But you can’t hide behind that anymore, can you? You can’t, with any ounce of dignity or plausible deniability, say that you “wish he’d act better.” Because he has now laid out on the table exactly who he is for everybody to see. It doesn’t get simpler than condemning white nationalists. It doesn’t get easier than saying “those dicks over there? The ones flying swastikas on the streets of America? Yeah, they’re not okay.” You don’t have to wait two days for “the facts to come in.” (When does this guy ever wait for facts, anyway? He’s got a tweet locked and loaded for anybody who rubs him wrong on literally any other topic, but literal Nazis? Nah, let’s make sure we have full information.) You stomp on it. Set fire to it. Throw it over the fence. Put as much daylight between you and that ideology as you possibly can.

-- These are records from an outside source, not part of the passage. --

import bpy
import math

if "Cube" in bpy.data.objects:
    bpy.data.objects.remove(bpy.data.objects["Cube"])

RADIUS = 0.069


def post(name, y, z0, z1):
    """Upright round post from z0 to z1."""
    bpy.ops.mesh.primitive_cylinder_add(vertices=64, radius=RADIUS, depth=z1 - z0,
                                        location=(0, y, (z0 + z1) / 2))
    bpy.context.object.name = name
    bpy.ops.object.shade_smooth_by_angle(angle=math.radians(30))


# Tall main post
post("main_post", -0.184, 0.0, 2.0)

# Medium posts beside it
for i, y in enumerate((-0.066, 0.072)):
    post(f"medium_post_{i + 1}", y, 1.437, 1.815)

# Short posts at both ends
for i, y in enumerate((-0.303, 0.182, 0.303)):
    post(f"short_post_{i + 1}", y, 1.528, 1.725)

But he can’t (or won’t) do that.
I can’t say I’m surprised, and really, nobody should be. But maybe you are. Maybe it’s possible that you thought this was all an act, that he courted the support of these people to further his political ends.

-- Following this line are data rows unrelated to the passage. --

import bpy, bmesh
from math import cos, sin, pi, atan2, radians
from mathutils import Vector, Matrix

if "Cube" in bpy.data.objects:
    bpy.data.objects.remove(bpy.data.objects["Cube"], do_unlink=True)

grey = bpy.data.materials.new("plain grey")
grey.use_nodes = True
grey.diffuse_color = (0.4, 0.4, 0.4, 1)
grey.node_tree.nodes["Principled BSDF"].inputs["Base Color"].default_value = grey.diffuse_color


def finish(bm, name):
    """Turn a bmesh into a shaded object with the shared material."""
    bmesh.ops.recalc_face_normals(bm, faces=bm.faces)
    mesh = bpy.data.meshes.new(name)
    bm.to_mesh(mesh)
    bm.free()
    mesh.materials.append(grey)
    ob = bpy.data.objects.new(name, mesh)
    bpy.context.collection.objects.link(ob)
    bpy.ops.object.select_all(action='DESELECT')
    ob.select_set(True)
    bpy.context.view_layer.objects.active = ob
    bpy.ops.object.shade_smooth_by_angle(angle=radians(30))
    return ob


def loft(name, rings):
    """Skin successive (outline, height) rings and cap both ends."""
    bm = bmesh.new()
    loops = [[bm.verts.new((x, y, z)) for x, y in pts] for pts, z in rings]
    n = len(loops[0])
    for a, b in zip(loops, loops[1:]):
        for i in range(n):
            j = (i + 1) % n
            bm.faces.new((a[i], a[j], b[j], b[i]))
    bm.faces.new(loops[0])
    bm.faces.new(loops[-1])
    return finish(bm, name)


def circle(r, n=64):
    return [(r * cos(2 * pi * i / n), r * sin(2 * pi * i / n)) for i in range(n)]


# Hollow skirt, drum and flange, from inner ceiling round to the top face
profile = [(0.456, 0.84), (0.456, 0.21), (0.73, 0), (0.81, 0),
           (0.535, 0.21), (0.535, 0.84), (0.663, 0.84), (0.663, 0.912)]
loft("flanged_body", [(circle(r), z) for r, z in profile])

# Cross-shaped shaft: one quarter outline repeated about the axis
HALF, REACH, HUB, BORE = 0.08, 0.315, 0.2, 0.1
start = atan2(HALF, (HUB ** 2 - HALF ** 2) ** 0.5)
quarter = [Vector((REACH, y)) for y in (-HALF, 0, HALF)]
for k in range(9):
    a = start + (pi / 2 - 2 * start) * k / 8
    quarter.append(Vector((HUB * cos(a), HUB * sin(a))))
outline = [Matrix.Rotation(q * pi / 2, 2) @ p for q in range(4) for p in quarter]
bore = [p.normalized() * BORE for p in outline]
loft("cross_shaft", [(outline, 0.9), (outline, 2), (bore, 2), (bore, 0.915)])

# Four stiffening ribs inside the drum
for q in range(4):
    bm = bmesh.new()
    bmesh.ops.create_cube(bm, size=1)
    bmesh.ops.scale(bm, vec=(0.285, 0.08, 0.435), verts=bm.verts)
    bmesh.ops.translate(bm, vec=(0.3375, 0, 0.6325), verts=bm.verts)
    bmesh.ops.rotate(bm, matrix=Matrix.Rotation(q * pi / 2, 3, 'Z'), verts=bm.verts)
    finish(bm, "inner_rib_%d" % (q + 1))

But you see that’s impossible, right? This ridiculous stand for the wrongest thing possible is costing him politically no matter how you look at it. There’s no reason for it other than that he supports these people, or at the very least, doesn’t think they’re a problem.
And that’s a problem.
The president should be unifying us, but instead he’s dividing us more and more at every turn.
He should be supporting and protecting the lowest among us, and instead he’s empowering the worst among us (to be clear, those would be the Nazis and white supremacists) to prey on and intimidate everybody else.
The Trump train is heading for a catastrophe. Let’s not kid ourselves: already it’s a catastrophe, but now it’s a catastrophe heading for calamity.
One is dead in this conflict, and he can’t call those responsible by name.
And they’re planning more rallies this weekend. One in my home city. And worse than the fact that they’re doing it to begin with is the fact that now they feel empowered because the president (who they clearly identify as one of their own, and he doesn’t seem to want to decry that characterization, either).
Decrying his bad behavior is no longer enough. Republicans coming out and condemning white supremacy in the wake of this — that’s, like, less than the bare minimum. Condemning white supremacy is the default position for a human. You shouldn’t have to announce that you don’t approve of it, and yet doing so is somehow seen as a brave stand by those who have hitched themselves to Trump’s wagon for 200 painful days.
It’s not enough. Talk is cheap. It’s time for the people who held their noses and voted for Trump to stop blindly defending this old, racist monster. And stop supporting the cowardly Republicans who won’t stand up to him.
You can’t pretend anymore.
It’s time for him to go.
Past time, really.
But there’s no time like the present.